### Work item
Using the records below, write out again exactly the lines that begin at the line containing "angle=2 * math.pi, steps=sides, use_merge=True)" and end at the line containing "# Drum-shaped housing", and no other lines.

═══ The data ═══

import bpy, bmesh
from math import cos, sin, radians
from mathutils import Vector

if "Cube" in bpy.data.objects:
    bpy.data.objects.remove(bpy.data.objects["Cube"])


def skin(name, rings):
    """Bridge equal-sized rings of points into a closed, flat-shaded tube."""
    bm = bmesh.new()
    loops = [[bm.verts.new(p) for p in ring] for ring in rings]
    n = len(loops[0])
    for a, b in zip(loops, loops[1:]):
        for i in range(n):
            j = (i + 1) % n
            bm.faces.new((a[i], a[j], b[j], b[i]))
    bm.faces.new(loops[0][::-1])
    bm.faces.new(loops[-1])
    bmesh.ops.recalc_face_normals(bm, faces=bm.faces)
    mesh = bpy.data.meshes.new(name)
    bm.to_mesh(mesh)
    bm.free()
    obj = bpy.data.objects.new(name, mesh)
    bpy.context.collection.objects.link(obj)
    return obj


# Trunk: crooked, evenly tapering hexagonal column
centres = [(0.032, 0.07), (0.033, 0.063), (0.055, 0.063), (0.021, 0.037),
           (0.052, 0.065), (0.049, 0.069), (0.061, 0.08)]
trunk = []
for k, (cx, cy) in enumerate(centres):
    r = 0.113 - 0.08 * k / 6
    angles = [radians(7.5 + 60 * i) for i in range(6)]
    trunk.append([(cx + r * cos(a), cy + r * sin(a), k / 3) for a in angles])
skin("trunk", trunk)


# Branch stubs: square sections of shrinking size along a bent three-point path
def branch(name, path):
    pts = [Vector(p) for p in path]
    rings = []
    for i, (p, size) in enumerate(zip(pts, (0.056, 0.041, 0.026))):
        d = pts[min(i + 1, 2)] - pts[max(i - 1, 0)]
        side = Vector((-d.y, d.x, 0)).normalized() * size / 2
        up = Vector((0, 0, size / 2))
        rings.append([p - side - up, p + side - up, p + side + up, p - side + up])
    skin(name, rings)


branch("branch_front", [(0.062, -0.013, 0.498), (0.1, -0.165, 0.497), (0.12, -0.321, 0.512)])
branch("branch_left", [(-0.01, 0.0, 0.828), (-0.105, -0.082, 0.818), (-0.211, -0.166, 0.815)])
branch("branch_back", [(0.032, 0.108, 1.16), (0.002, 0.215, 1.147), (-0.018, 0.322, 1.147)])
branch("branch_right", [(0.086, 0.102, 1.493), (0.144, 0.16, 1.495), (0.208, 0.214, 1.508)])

═══
═══ The data ═══

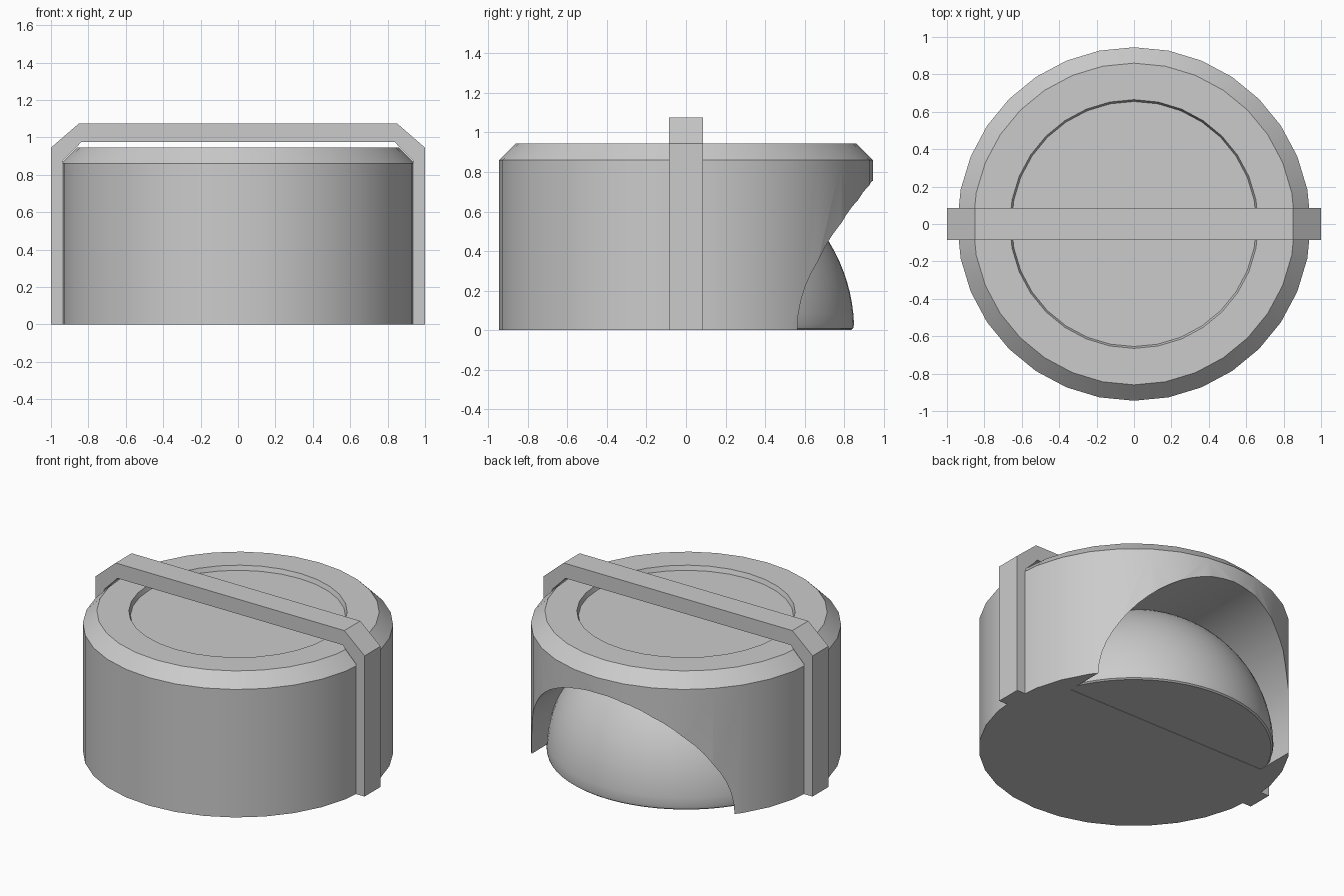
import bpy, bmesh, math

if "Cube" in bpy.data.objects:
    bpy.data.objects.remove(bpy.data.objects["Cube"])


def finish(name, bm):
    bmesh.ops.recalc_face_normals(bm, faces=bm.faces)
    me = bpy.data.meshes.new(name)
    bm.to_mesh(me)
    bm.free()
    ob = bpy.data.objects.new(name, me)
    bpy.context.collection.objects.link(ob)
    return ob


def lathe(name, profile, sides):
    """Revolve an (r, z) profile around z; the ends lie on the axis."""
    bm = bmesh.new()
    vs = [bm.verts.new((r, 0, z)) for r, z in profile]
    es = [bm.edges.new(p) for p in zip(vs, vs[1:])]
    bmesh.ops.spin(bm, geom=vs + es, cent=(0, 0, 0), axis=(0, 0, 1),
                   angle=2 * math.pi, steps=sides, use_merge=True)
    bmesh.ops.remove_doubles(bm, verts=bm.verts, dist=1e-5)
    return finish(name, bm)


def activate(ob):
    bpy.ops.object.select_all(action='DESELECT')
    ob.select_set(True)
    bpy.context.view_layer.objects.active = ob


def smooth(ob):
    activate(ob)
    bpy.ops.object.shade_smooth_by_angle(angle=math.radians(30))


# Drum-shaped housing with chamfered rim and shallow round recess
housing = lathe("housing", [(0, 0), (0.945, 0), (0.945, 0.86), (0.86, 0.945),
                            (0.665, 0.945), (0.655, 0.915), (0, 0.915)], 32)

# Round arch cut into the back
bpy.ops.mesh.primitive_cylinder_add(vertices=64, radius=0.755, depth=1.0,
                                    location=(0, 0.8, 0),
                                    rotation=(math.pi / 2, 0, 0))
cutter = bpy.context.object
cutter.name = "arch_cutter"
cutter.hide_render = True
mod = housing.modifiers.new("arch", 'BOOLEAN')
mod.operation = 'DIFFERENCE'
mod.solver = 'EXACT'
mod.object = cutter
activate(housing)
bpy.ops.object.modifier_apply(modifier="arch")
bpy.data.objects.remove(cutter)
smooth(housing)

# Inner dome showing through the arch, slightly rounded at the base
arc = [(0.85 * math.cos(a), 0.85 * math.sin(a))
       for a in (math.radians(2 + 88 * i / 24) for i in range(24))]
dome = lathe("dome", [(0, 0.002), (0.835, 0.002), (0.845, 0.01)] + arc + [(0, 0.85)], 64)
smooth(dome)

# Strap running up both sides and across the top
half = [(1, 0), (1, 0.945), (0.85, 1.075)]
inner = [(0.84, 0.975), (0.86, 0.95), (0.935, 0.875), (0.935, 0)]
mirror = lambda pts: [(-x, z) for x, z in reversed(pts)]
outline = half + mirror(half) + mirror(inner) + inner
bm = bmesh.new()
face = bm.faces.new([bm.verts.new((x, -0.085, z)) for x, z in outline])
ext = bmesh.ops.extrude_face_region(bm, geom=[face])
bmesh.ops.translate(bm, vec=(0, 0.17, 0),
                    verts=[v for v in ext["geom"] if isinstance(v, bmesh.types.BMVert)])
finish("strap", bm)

═══

### Solution to the problem
                   angle=2 * math.pi, steps=sides, use_merge=True)
    bmesh.ops.remove_doubles(bm, verts=bm.verts, dist=1e-5)
    return finish(name, bm)


def activate(ob):
    bpy.ops.object.select_all(action='DESELECT')
    ob.select_set(True)
    bpy.context.view_layer.objects.active = ob


def smooth(ob):
    activate(ob)
    bpy.ops.object.shade_smooth_by_angle(angle=math.radians(30))


# Drum-shaped housing with chamfered rim and shallow round recess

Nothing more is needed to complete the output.